The latest version of the HS2 plans had the new railway entering the city through Stourton and Hunslet on a viaduct and arriving at a new station on the south bank of the River Aire stretching from Asda House to Crown Point Retail Park. These plans will not now go ahead and the related jobs in construction and businesses in the station complex won’t be created.
In its Integrated Rail Plan, the Government, acknowledging that Leeds has missed out on major transport infrastructure yet again has said it will fund a West Yorkshire Mass Transit System. It has committed £200 million to plan and start work on the scheme which could include trams or light rail. Early plans, reported here, indicated lines running from the city centre through Beeston and through Hunslet – Belle Isle – Middleton to Tingley.
Both Leeds City Council and Transport For The North were very disappointed by today’s announcement. Council Leader Cllr James Lewis said:
“After more than 10 years of effort, investment and planning based on the government’s clear proposal to bring HS2 to Leeds, we have been left extremely disappointed and frustrated by today’s announcement which only offers more studies, reviews and uncertainty for high-speed connections to our city – but, sadly, we are not surprised.”
He went on to say that the existing station is coping with record numbers of passengers; that there is no scope for extra services to run on the existing lines running into Leeds from the west and called for an overhaul of national transport decision making. He concluded:
“We remain determined to make sure that this is the last time a major project benefiting Leeds is cancelled.”
You can read his full statement by clicking here.
Cllr Louise Gittens, Interim Chair of Transport for the North commented

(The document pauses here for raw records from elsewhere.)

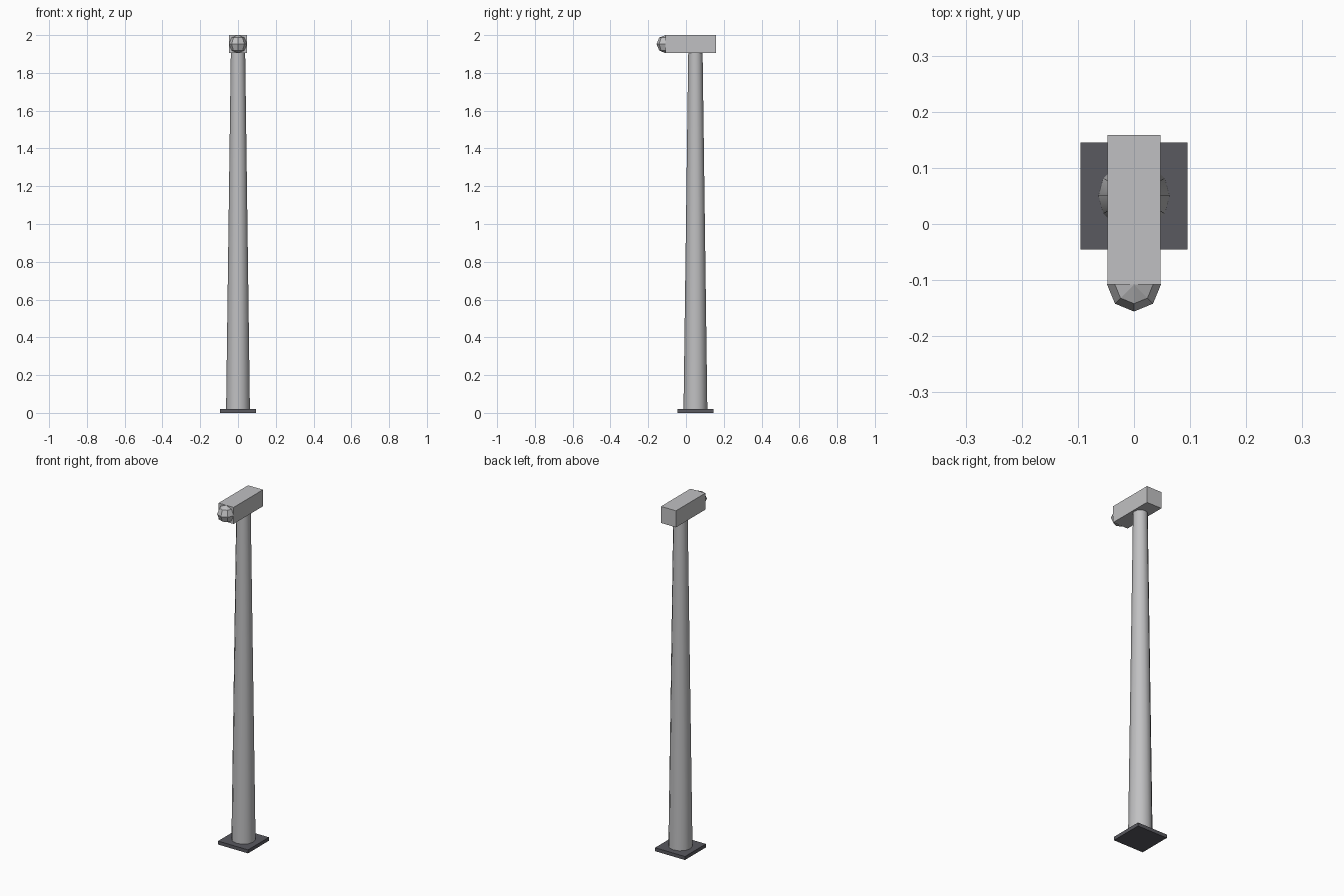
import bpy
from math import radians

if "Cube" in bpy.data.objects:
    bpy.data.objects.remove(bpy.data.objects["Cube"], do_unlink=True)


def material(name, color):
    mat = bpy.data.materials.new(name)
    mat.use_nodes = True
    mat.diffuse_color = color
    mat.node_tree.nodes["Principled BSDF"].inputs["Base Color"].default_value = color
    return mat


def finish(name, mat):
    obj = bpy.context.object
    obj.name = name
    obj.data.materials.append(mat)
    return obj


def box(name, center, size, mat):
    bpy.ops.mesh.primitive_cube_add(size=1, location=center)
    obj = finish(name, mat)
    obj.scale = size
    bpy.ops.object.transform_apply(location=False, rotation=False, scale=True)
    return obj


light_grey = material("light grey metal", (0.53, 0.53, 0.54, 1))
dark_grey = material("dark grey metal", (0.1, 0.1, 0.115, 1))

POLE_Y = 0.05
BASE_TOP = 0.02
HEAD_SIZE = 0.095
HEAD_Z = 2 - HEAD_SIZE / 2
HEAD_FRONT, HEAD_BACK = -0.108, 0.159

# Square foot plate
box("base_plate", (0, POLE_Y, BASE_TOP / 2), (0.19, 0.19, BASE_TOP), dark_grey)

# Tapered pole, from the plate to the underside of the head
pole_top = HEAD_Z - HEAD_SIZE / 2
bpy.ops.mesh.primitive_cone_add(
    vertices=12, radius1=0.063, radius2=0.038, depth=pole_top - BASE_TOP,
    location=(0, POLE_Y, (pole_top + BASE_TOP) / 2))
finish("pole", light_grey)
bpy.ops.object.shade_smooth_by_angle(angle=radians(35))

# Long head housing
box("head_housing", (0, (HEAD_FRONT + HEAD_BACK) / 2, HEAD_Z),
    (HEAD_SIZE, HEAD_BACK - HEAD_FRONT, HEAD_SIZE), light_grey)

# Faceted dome, half sunk into the front of the housing
bpy.ops.mesh.primitive_uv_sphere_add(
    segments=8, ring_count=4, radius=0.048, location=(0, HEAD_FRONT, HEAD_Z))
finish("front_dome", light_grey)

“Today’s announcement is woefully inadequate. After decades of underfunding, the rail network in the North is not fit for purpose. It is largely twin-track Victorian infrastructure trying to cope with the demands of a 21st Century economy. Leaders from across the North and from across the party political divide came together to ask for a network that would upgrade the North for this century and in line with the rest of the country. Our statutory advice asked for an over £40 billion network but the Government has decided to provide even less than half of that.”